**GIVEN INFORMATION**
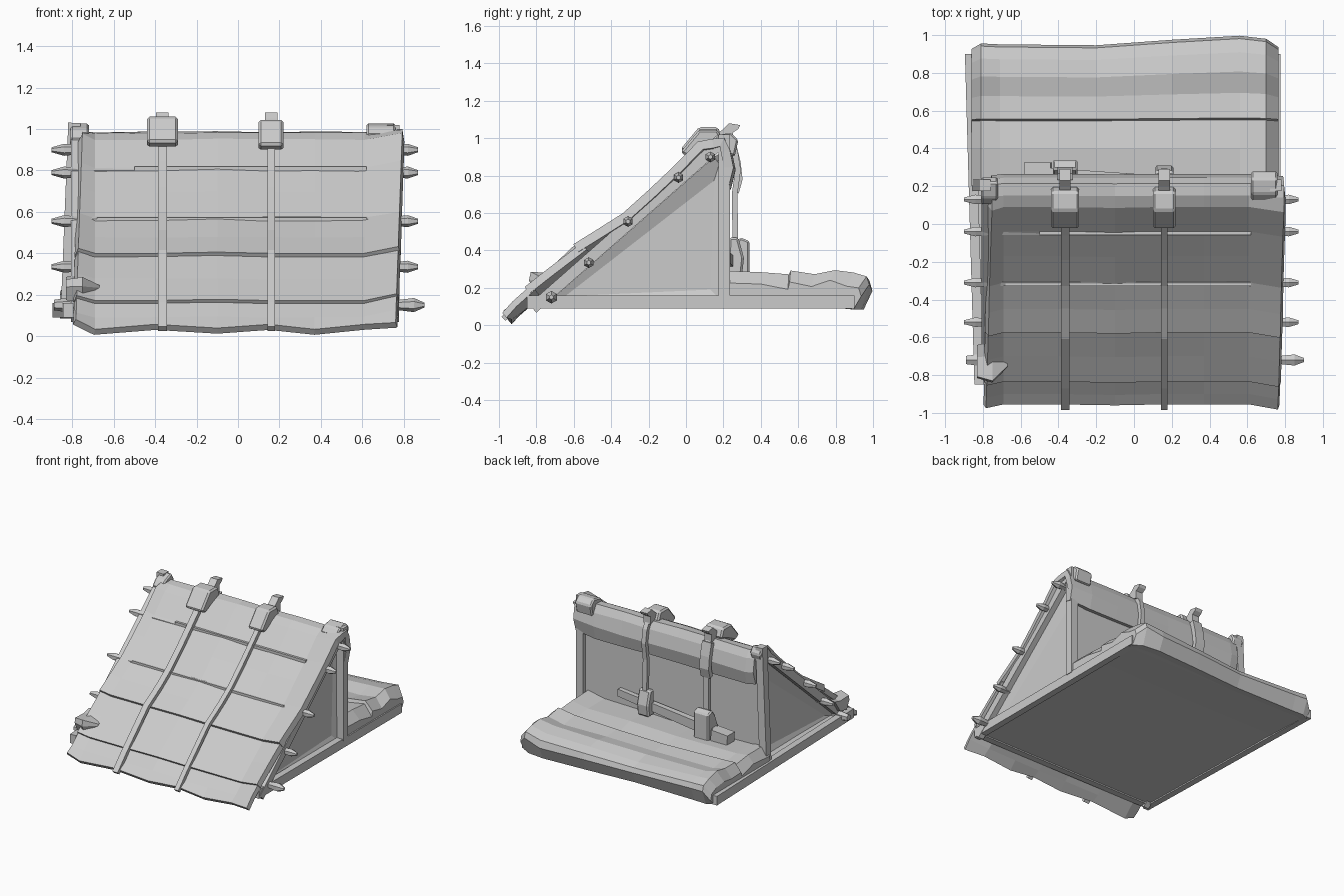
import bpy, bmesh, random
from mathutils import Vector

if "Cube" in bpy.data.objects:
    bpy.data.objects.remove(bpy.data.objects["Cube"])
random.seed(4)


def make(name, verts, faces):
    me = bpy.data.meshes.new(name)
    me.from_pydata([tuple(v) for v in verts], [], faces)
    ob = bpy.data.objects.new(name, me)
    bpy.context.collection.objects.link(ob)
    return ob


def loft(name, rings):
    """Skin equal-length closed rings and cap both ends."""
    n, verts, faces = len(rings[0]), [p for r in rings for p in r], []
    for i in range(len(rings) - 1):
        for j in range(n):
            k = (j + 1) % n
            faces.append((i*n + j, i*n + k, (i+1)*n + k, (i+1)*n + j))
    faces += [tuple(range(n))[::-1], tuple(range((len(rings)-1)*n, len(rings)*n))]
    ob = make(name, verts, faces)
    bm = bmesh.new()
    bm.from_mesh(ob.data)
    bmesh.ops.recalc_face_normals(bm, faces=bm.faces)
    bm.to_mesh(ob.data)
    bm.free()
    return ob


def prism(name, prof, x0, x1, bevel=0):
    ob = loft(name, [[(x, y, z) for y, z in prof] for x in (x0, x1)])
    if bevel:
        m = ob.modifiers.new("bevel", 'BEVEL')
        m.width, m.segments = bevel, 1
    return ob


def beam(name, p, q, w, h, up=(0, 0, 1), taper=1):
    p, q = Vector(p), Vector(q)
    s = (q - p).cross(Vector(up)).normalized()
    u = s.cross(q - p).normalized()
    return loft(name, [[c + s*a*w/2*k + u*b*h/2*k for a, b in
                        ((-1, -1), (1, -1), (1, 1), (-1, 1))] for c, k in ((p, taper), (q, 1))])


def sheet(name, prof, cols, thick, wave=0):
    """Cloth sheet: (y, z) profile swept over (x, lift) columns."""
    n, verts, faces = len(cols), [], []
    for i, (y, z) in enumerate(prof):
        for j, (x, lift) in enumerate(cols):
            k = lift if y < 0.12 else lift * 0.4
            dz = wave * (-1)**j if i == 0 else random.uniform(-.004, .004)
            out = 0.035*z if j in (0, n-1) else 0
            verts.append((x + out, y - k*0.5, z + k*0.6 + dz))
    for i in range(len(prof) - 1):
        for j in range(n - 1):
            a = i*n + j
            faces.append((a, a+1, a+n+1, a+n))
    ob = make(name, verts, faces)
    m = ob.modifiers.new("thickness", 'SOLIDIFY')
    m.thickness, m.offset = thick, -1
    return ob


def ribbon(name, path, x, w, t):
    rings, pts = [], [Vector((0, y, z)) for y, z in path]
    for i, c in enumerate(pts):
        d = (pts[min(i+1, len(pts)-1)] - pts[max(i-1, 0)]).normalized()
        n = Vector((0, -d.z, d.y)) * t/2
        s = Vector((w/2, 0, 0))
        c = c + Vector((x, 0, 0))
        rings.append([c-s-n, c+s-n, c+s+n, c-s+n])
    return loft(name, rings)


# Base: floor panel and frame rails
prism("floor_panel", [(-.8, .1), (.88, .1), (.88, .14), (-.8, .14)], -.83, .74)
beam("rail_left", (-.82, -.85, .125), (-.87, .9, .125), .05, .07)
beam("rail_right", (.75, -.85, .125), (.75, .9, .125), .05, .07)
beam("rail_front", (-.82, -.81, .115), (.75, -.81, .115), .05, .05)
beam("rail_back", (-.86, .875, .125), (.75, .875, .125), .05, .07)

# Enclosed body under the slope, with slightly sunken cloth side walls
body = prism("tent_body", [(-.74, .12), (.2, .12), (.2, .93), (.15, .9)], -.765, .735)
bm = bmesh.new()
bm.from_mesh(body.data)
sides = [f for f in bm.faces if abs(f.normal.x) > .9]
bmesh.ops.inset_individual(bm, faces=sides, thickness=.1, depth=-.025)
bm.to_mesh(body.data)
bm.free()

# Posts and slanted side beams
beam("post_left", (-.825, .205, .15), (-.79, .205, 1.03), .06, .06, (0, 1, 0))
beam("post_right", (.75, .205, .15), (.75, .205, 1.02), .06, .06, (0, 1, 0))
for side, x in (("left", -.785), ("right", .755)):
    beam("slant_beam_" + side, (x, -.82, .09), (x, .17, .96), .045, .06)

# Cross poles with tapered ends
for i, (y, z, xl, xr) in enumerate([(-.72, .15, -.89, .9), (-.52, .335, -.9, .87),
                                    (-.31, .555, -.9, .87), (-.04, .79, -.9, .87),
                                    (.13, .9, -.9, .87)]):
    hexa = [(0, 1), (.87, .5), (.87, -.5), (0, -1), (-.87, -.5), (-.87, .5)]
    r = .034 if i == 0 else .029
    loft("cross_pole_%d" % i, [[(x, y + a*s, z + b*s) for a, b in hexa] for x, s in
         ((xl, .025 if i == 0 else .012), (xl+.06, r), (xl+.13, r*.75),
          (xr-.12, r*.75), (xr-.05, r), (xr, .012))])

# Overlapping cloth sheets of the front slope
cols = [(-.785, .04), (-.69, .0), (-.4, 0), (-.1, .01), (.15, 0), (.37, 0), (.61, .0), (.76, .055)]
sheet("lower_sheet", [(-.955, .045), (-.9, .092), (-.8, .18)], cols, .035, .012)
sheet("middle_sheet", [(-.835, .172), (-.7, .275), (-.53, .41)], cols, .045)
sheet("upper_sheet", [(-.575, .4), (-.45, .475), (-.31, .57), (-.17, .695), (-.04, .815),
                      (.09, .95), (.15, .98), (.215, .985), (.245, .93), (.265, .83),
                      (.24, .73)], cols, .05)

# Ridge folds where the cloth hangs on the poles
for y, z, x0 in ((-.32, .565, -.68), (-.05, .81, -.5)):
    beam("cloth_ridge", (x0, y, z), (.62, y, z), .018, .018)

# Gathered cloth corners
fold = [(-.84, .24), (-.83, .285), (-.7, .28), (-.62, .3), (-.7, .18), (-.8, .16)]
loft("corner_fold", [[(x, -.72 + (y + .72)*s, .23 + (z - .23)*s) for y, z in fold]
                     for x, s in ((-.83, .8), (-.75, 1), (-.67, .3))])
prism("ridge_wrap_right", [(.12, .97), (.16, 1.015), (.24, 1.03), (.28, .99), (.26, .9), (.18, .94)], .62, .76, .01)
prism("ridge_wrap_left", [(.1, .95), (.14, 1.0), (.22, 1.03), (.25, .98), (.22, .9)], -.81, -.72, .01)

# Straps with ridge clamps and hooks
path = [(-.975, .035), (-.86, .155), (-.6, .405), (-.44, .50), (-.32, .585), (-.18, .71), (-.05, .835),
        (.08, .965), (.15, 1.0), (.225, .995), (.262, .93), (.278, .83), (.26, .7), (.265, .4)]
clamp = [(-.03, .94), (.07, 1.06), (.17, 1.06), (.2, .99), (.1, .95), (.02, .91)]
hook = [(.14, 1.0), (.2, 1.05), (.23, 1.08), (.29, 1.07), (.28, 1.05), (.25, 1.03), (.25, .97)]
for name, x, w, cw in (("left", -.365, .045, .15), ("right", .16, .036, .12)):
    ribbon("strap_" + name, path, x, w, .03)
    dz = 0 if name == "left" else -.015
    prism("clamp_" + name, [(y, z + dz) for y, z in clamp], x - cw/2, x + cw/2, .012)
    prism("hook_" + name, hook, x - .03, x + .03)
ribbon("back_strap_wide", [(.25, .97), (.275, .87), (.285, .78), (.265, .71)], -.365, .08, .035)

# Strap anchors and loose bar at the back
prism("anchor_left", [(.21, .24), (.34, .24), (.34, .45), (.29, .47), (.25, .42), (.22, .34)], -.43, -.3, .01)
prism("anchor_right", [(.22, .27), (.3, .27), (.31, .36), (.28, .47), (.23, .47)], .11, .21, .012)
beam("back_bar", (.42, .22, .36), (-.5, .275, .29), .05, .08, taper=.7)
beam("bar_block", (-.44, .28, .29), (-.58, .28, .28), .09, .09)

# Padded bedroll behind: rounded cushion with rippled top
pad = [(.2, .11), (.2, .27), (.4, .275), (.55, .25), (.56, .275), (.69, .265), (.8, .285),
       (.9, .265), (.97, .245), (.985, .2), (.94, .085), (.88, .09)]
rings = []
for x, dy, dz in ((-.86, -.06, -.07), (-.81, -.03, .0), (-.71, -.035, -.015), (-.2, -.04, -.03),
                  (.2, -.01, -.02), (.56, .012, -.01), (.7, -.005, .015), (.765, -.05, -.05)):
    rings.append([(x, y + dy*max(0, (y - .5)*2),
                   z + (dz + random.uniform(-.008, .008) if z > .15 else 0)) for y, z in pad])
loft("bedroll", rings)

**WHAT YOU HAVE TO DO**
Should a line in the material contain "prism", copy it.

**SOLUTION FOR THIS EXERCISE**
def prism(name, prof, x0, x1, bevel=0):
prism("floor_panel", [(-.8, .1), (.88, .1), (.88, .14), (-.8, .14)], -.83, .74)
body = prism("tent_body", [(-.74, .12), (.2, .12), (.2, .93), (.15, .9)], -.765, .735)
prism("ridge_wrap_right", [(.12, .97), (.16, 1.015), (.24, 1.03), (.28, .99), (.26, .9), (.18, .94)], .62, .76, .01)
prism("ridge_wrap_left", [(.1, .95), (.14, 1.0), (.22, 1.03), (.25, .98), (.22, .9)], -.81, -.72, .01)
    prism("clamp_" + name, [(y, z + dz) for y, z in clamp], x - cw/2, x + cw/2, .012)
    prism("hook_" + name, hook, x - .03, x + .03)
prism("anchor_left", [(.21, .24), (.34, .24), (.34, .45), (.29, .47), (.25, .42), (.22, .34)], -.43, -.3, .01)
prism("anchor_right", [(.22, .27), (.3, .27), (.31, .36), (.28, .47), (.23, .47)], .11, .21, .012)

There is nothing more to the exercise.